Outgrowing the family car. If you have added more members to the family and you are all out of room, it’s definitely time to look for something with more seating space. Before you leap to conclusions about how much bigger you need to go, consider whether you actually need more seats or simply seats that are friendlier to your current mix of passengers, car seats, and boosters.
If you are an indoorsy family, you won’t need the same cargo space as your outdoorsy neighbor who carries camping gear on the weekends and hockey sticks the rest of the week. Consider how long you’d like to keep this next car versus the ages of your brood. Young children don’t need much ancillary space in a car, and teens will be driving on their own soon enough; it’s generally only the middle years when you are likely to want a little more wiggle room.
A new hobby. If you are into camping, four-wheeling, or another outdoorsy activity, bigger is much more likely to be better. Even so, consider what specific aspect of bigger you are looking for. Do you need four-wheel capabilities but still want to remain nimble and get reasonable gas mileage for street driving? Do you need more power to pull an RV? Is cargo space what you are really after?
A road-tripper. You may not actually need to go bigger to handle a lengthy road trip. Adding storage space to the top or back of your car may do the job more efficiently than buying a monster vacation vehicle that only one or two people will ride around in on a regular basis.
A furry friend in the mix. If a new dog or cat is a frequent passenger now, you may be tempted to reconfigure to make traveling more comfortable for both of you. But an SUV with seats you can lay flat isn’t always the safest or most comfortable configuration for your furry friend. Browse at an online pet specialty retailer to see if one of today’s many seat protector and pet passenger systems might work out just right.

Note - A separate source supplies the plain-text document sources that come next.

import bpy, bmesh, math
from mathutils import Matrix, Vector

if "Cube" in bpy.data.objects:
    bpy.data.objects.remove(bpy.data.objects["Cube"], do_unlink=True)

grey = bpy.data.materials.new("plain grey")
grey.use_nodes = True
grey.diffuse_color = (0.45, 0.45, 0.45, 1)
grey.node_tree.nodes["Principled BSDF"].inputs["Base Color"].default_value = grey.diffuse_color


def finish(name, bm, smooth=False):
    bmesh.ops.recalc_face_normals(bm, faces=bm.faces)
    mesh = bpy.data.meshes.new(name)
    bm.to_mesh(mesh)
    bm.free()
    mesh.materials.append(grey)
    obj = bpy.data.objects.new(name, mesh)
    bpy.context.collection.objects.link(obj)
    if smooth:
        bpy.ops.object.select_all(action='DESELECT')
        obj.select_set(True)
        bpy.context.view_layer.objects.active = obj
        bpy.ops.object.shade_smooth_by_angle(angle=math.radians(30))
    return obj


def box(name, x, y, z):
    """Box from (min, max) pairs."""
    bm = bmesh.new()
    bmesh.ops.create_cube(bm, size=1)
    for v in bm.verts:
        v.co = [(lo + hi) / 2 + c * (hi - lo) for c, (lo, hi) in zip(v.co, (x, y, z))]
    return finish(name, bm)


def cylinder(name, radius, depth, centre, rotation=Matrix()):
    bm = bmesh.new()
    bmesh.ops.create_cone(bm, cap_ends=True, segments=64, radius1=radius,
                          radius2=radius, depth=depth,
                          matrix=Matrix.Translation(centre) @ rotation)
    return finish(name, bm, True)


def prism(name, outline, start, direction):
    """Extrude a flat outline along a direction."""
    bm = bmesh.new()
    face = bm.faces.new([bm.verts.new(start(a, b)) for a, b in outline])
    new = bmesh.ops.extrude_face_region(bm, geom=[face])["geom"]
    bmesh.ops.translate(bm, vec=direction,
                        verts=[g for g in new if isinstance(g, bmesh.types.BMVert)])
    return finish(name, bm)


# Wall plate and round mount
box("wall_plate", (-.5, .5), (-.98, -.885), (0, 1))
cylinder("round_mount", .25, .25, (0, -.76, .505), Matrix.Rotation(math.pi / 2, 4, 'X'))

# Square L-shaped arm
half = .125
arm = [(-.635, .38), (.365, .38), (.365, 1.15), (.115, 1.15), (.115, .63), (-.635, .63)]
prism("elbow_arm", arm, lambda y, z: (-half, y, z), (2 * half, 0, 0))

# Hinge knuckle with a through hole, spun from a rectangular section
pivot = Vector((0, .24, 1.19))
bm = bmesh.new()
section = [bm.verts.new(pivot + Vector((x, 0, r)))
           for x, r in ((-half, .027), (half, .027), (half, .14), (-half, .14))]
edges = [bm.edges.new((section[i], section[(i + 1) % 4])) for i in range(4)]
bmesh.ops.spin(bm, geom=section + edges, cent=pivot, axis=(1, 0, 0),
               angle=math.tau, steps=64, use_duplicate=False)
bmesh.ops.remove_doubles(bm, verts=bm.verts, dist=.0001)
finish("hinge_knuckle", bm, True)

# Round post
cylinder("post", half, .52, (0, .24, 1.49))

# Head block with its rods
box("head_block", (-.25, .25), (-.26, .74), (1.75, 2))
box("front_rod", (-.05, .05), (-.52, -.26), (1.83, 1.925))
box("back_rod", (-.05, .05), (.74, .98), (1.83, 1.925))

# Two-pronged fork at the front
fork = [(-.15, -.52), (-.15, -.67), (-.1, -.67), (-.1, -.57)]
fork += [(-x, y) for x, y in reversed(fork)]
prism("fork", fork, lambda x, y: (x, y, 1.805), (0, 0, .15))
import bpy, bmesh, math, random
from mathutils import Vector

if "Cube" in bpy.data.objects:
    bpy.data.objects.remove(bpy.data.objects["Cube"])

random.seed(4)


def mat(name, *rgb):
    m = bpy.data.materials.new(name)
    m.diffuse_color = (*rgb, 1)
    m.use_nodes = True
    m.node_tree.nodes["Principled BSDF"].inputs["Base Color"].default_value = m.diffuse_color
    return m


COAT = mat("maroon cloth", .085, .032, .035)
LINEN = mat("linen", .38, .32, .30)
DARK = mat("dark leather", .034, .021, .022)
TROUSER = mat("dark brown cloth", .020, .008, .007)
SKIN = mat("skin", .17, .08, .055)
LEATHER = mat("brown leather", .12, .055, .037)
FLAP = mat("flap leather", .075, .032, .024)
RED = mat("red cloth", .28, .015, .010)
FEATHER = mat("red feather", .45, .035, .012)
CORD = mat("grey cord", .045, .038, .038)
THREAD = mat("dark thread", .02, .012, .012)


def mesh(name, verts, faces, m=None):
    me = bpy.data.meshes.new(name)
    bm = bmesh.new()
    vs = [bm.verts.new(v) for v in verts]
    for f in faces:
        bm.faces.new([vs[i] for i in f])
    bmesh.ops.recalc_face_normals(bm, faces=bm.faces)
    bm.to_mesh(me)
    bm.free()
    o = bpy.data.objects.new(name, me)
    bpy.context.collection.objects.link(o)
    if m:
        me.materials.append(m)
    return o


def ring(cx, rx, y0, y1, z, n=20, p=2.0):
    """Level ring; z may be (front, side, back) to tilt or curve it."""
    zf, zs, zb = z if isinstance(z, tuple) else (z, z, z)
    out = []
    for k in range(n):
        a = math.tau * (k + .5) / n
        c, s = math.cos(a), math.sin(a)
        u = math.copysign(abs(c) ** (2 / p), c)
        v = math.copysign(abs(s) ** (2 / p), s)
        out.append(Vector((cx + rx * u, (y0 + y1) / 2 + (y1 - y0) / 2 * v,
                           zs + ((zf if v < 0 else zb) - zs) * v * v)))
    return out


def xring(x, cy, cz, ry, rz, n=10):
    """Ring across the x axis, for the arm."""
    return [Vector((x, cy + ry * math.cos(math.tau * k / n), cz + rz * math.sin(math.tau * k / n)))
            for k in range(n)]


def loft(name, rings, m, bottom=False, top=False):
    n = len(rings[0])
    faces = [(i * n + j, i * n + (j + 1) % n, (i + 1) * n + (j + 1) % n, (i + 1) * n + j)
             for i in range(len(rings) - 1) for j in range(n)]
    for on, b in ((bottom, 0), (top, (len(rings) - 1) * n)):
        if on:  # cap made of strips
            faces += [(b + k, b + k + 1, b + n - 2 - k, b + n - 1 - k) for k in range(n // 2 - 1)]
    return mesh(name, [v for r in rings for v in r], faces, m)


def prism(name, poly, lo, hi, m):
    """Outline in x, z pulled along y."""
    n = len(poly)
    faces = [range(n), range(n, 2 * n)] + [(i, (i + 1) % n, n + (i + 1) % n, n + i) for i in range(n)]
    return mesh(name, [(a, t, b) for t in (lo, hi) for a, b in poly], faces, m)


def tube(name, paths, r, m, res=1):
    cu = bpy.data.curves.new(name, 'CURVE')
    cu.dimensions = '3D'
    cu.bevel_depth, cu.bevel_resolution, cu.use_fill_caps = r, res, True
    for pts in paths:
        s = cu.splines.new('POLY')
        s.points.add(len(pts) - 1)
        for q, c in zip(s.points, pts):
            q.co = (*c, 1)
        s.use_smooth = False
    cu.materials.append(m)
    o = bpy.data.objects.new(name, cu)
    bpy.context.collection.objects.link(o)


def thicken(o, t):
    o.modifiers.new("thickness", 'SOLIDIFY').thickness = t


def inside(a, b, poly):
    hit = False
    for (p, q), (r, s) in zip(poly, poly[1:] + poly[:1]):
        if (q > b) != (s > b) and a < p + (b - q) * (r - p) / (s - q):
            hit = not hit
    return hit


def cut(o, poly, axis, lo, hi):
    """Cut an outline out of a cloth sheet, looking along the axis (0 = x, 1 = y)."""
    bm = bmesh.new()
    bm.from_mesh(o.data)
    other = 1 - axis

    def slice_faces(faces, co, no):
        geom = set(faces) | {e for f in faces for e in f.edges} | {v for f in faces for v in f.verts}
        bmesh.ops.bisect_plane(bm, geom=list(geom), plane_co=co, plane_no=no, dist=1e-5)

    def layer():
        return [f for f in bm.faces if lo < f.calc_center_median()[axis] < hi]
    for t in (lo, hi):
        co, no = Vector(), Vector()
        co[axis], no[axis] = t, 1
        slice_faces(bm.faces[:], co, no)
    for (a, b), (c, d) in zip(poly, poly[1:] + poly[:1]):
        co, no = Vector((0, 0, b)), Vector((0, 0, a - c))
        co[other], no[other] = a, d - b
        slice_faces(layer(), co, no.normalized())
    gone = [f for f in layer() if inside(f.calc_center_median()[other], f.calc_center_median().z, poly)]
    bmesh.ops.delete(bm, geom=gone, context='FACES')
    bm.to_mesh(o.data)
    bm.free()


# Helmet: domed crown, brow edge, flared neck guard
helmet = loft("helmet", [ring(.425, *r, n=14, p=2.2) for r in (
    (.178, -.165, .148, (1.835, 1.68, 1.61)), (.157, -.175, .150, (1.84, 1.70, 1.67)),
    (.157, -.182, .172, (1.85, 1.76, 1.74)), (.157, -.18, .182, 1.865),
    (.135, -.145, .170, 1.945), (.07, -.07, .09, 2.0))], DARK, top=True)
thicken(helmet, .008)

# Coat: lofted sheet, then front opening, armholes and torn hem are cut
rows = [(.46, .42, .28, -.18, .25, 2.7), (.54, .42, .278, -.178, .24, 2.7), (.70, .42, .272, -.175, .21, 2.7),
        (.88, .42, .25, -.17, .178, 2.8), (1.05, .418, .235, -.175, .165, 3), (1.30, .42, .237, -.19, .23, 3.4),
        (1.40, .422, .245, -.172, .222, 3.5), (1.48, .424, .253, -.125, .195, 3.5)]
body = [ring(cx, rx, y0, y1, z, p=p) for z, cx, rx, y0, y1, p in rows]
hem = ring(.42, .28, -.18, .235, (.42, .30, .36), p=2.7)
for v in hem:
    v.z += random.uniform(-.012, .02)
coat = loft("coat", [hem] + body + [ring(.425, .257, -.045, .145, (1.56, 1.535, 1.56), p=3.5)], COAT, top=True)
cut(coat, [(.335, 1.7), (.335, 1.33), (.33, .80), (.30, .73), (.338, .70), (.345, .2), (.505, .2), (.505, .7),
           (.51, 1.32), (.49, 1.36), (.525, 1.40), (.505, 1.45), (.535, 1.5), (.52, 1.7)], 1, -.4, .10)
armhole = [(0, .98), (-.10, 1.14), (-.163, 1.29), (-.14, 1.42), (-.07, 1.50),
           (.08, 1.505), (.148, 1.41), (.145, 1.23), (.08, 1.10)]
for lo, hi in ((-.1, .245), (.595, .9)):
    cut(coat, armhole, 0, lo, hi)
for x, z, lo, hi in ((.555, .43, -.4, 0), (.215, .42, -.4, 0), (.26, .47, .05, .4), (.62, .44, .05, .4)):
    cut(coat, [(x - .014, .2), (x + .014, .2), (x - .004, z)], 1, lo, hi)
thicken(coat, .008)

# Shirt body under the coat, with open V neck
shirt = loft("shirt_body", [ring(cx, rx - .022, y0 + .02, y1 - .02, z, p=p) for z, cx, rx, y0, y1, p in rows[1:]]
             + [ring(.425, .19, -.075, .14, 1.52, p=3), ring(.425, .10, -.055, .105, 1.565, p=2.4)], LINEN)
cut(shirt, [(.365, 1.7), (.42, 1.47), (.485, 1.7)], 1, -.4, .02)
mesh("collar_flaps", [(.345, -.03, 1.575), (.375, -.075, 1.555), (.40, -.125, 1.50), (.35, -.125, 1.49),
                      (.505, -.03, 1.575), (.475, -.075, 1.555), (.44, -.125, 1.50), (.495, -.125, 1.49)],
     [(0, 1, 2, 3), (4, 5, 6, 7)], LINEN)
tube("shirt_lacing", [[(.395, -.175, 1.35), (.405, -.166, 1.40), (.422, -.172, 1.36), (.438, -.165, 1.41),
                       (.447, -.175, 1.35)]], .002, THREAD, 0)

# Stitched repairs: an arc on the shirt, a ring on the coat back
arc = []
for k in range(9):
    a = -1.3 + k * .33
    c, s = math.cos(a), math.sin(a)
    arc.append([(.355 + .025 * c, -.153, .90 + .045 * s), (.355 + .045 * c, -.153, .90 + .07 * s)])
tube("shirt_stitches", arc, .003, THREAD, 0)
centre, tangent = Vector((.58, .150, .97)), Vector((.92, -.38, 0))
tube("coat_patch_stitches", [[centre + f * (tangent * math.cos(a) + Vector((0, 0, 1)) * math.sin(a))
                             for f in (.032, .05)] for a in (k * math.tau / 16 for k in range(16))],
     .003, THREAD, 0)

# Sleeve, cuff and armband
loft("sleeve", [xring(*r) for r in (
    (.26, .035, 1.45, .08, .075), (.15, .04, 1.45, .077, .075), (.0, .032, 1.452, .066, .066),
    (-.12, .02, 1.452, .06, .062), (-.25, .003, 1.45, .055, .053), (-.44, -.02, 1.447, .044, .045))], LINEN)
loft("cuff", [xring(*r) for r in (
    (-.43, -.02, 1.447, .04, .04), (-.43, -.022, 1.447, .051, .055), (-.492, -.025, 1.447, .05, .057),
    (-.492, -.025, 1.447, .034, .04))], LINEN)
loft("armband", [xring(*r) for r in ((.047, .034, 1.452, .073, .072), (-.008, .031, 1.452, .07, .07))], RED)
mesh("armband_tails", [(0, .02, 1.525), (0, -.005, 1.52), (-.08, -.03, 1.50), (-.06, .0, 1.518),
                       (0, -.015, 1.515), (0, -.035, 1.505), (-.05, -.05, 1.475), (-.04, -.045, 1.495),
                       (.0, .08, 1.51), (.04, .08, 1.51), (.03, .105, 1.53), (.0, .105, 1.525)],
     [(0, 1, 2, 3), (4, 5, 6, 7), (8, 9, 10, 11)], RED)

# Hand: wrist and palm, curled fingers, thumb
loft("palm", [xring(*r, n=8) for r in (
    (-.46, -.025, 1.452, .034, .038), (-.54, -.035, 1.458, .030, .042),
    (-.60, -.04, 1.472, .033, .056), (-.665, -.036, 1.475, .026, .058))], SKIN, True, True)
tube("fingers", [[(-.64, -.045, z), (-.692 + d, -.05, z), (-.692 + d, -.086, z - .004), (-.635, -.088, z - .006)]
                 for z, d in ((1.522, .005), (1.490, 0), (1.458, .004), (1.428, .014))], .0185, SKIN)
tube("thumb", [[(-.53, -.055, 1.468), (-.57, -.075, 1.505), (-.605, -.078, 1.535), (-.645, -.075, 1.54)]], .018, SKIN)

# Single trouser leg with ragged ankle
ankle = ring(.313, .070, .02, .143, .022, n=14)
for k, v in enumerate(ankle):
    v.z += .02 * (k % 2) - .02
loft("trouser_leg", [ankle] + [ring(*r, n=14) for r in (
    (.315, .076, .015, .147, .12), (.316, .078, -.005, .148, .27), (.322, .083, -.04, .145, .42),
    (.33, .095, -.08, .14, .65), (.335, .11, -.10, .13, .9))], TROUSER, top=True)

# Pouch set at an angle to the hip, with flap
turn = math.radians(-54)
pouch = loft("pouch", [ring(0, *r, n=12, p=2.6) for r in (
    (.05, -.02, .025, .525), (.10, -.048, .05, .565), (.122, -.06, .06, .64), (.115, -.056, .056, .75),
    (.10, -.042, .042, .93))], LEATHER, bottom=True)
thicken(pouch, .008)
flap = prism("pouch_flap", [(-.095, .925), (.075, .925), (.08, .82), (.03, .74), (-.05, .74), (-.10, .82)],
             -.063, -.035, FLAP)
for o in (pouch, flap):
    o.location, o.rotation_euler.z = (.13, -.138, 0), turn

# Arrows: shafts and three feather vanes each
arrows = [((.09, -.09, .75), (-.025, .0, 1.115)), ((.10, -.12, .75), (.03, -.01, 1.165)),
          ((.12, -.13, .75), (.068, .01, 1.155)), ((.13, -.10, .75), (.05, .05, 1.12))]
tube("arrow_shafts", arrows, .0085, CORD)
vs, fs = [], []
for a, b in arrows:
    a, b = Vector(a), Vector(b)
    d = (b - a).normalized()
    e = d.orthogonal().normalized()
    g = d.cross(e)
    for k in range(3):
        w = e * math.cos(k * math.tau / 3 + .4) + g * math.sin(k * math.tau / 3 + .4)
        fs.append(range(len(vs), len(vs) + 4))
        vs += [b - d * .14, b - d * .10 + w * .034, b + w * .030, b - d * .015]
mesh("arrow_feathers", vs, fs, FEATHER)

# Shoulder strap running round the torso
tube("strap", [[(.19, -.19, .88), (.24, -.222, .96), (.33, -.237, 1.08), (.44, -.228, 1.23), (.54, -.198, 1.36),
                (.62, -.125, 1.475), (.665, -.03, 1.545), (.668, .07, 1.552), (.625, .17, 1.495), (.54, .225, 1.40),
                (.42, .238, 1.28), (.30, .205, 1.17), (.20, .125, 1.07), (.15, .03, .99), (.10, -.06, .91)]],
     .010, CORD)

The costs of trading up
Once you have identified what’s driving your desire for a bigger car, you may decide adapting or repairing your current car rather than replacing it to be the smarter option. A sidegrade might also be more suitable than a vehicle that’s bigger all the way around—say, a car with a wider back seat to accommodate clashing car seats, or a wagon that lets you fold down the back seats for the occasional pet or large load.
Bigger cars almost certainly mean bigger bills: more gas, bigger insurance bills, and sometimes more expensive repair and maintenance costs as well. Weigh these costs against how long you expect to keep your new car to guide your decision between buying a new car or a used car.
Bigger car, reasonable loan
When you are ready to buy your bigger (or better) car, turn to PenFed for car loans that will not biggie-size your payments out of reach.
PenFed has great rates on auto loans and its Car Buying Service can take the hassle out of car shopping. Additionally, once you have made at least 12 payments, you could qualify to extend your loan and lower your monthly payments
Ready to upsize? Visit PenFed to start your easy online application—you could get an instant decision to make your driving experience both bigger and better.